_Work required_
Please restate each line of the data below exactly. Omit all images.

_Data listing_

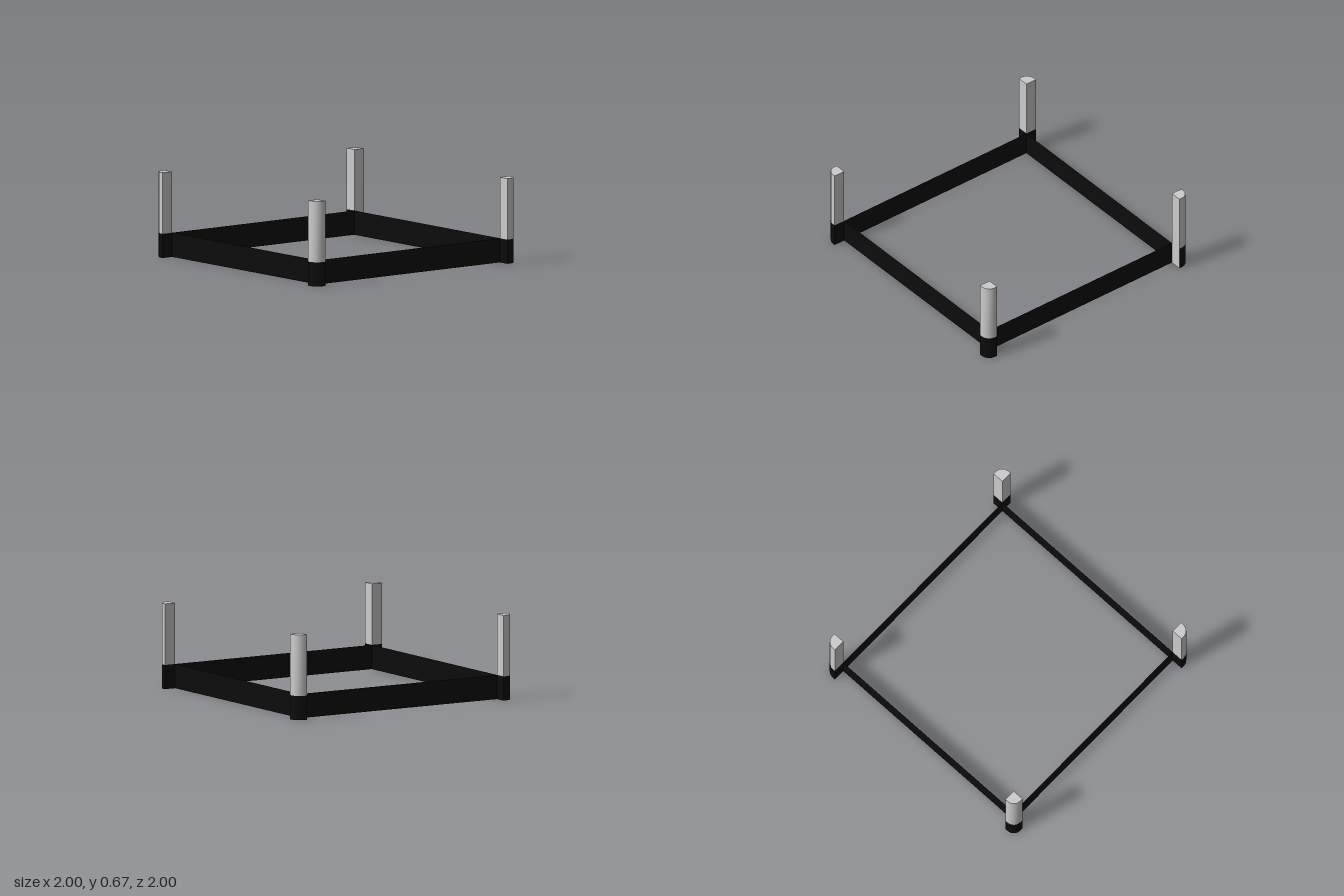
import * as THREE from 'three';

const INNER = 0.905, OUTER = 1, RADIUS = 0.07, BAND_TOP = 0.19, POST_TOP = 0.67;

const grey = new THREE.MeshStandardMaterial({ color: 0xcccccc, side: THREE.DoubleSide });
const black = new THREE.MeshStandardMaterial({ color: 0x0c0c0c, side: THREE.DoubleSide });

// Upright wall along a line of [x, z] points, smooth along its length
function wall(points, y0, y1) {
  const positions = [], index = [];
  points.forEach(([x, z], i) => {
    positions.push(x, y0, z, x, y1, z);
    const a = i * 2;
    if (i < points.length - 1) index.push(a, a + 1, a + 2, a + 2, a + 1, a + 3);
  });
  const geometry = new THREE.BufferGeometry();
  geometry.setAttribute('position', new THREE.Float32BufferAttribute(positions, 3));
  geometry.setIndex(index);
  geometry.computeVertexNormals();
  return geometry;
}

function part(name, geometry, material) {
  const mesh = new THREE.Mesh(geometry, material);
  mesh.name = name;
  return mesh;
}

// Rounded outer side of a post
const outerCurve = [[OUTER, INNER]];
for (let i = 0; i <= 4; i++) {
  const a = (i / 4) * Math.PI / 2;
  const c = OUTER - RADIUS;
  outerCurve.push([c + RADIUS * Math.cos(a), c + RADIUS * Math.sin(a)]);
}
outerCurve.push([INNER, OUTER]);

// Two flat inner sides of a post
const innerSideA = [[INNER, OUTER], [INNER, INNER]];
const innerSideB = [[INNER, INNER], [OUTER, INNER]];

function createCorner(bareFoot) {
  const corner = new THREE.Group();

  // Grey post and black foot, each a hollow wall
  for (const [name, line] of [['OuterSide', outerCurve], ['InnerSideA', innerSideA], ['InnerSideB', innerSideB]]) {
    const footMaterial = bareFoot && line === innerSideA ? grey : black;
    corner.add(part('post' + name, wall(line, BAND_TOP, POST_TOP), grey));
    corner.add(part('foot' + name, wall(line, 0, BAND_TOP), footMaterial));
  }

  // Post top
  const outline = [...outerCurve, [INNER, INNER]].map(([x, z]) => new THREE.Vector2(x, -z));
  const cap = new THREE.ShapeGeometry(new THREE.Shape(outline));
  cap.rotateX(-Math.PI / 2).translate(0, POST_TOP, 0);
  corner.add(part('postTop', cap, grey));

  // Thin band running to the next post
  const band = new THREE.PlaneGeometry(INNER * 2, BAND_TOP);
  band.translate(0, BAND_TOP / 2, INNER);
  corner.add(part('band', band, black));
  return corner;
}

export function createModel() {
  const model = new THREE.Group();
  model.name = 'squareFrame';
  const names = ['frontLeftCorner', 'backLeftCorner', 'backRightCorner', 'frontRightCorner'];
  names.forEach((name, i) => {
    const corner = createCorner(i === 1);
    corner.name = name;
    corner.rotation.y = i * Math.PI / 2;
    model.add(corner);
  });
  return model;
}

_Result for this exercise_
import * as THREE from 'three';

const INNER = 0.905, OUTER = 1, RADIUS = 0.07, BAND_TOP = 0.19, POST_TOP = 0.67;

const grey = new THREE.MeshStandardMaterial({ color: 0xcccccc, side: THREE.DoubleSide });
const black = new THREE.MeshStandardMaterial({ color: 0x0c0c0c, side: THREE.DoubleSide });

// Upright wall along a line of [x, z] points, smooth along its length
function wall(points, y0, y1) {
  const positions = [], index = [];
  points.forEach(([x, z], i) => {
    positions.push(x, y0, z, x, y1, z);
    const a = i * 2;
    if (i < points.length - 1) index.push(a, a + 1, a + 2, a + 2, a + 1, a + 3);
  });
  const geometry = new THREE.BufferGeometry();
  geometry.setAttribute('position', new THREE.Float32BufferAttribute(positions, 3));
  geometry.setIndex(index);
  geometry.computeVertexNormals();
  return geometry;
}

function part(name, geometry, material) {
  const mesh = new THREE.Mesh(geometry, material);
  mesh.name = name;
  return mesh;
}

// Rounded outer side of a post
const outerCurve = [[OUTER, INNER]];
for (let i = 0; i <= 4; i++) {
  const a = (i / 4) * Math.PI / 2;
  const c = OUTER - RADIUS;
  outerCurve.push([c + RADIUS * Math.cos(a), c + RADIUS * Math.sin(a)]);
}
outerCurve.push([INNER, OUTER]);

// Two flat inner sides of a post
const innerSideA = [[INNER, OUTER], [INNER, INNER]];
const innerSideB = [[INNER, INNER], [OUTER, INNER]];

function createCorner(bareFoot) {
  const corner = new THREE.Group();

  // Grey post and black foot, each a hollow wall
  for (const [name, line] of [['OuterSide', outerCurve], ['InnerSideA', innerSideA], ['InnerSideB', innerSideB]]) {
    const footMaterial = bareFoot && line === innerSideA ? grey : black;
    corner.add(part('post' + name, wall(line, BAND_TOP, POST_TOP), grey));
    corner.add(part('foot' + name, wall(line, 0, BAND_TOP), footMaterial));
  }

  // Post top
  const outline = [...outerCurve, [INNER, INNER]].map(([x, z]) => new THREE.Vector2(x, -z));
  const cap = new THREE.ShapeGeometry(new THREE.Shape(outline));
  cap.rotateX(-Math.PI / 2).translate(0, POST_TOP, 0);
  corner.add(part('postTop', cap, grey));

  // Thin band running to the next post
  const band = new THREE.PlaneGeometry(INNER * 2, BAND_TOP);
  band.translate(0, BAND_TOP / 2, INNER);
  corner.add(part('band', band, black));
  return corner;
}

export function createModel() {
  const model = new THREE.Group();
  model.name = 'squareFrame';
  const names = ['frontLeftCorner', 'backLeftCorner', 'backRightCorner', 'frontRightCorner'];
  names.forEach((name, i) => {
    const corner = createCorner(i === 1);
    corner.name = name;
    corner.rotation.y = i * Math.PI / 2;
    model.add(corner);
  });
  return model;
}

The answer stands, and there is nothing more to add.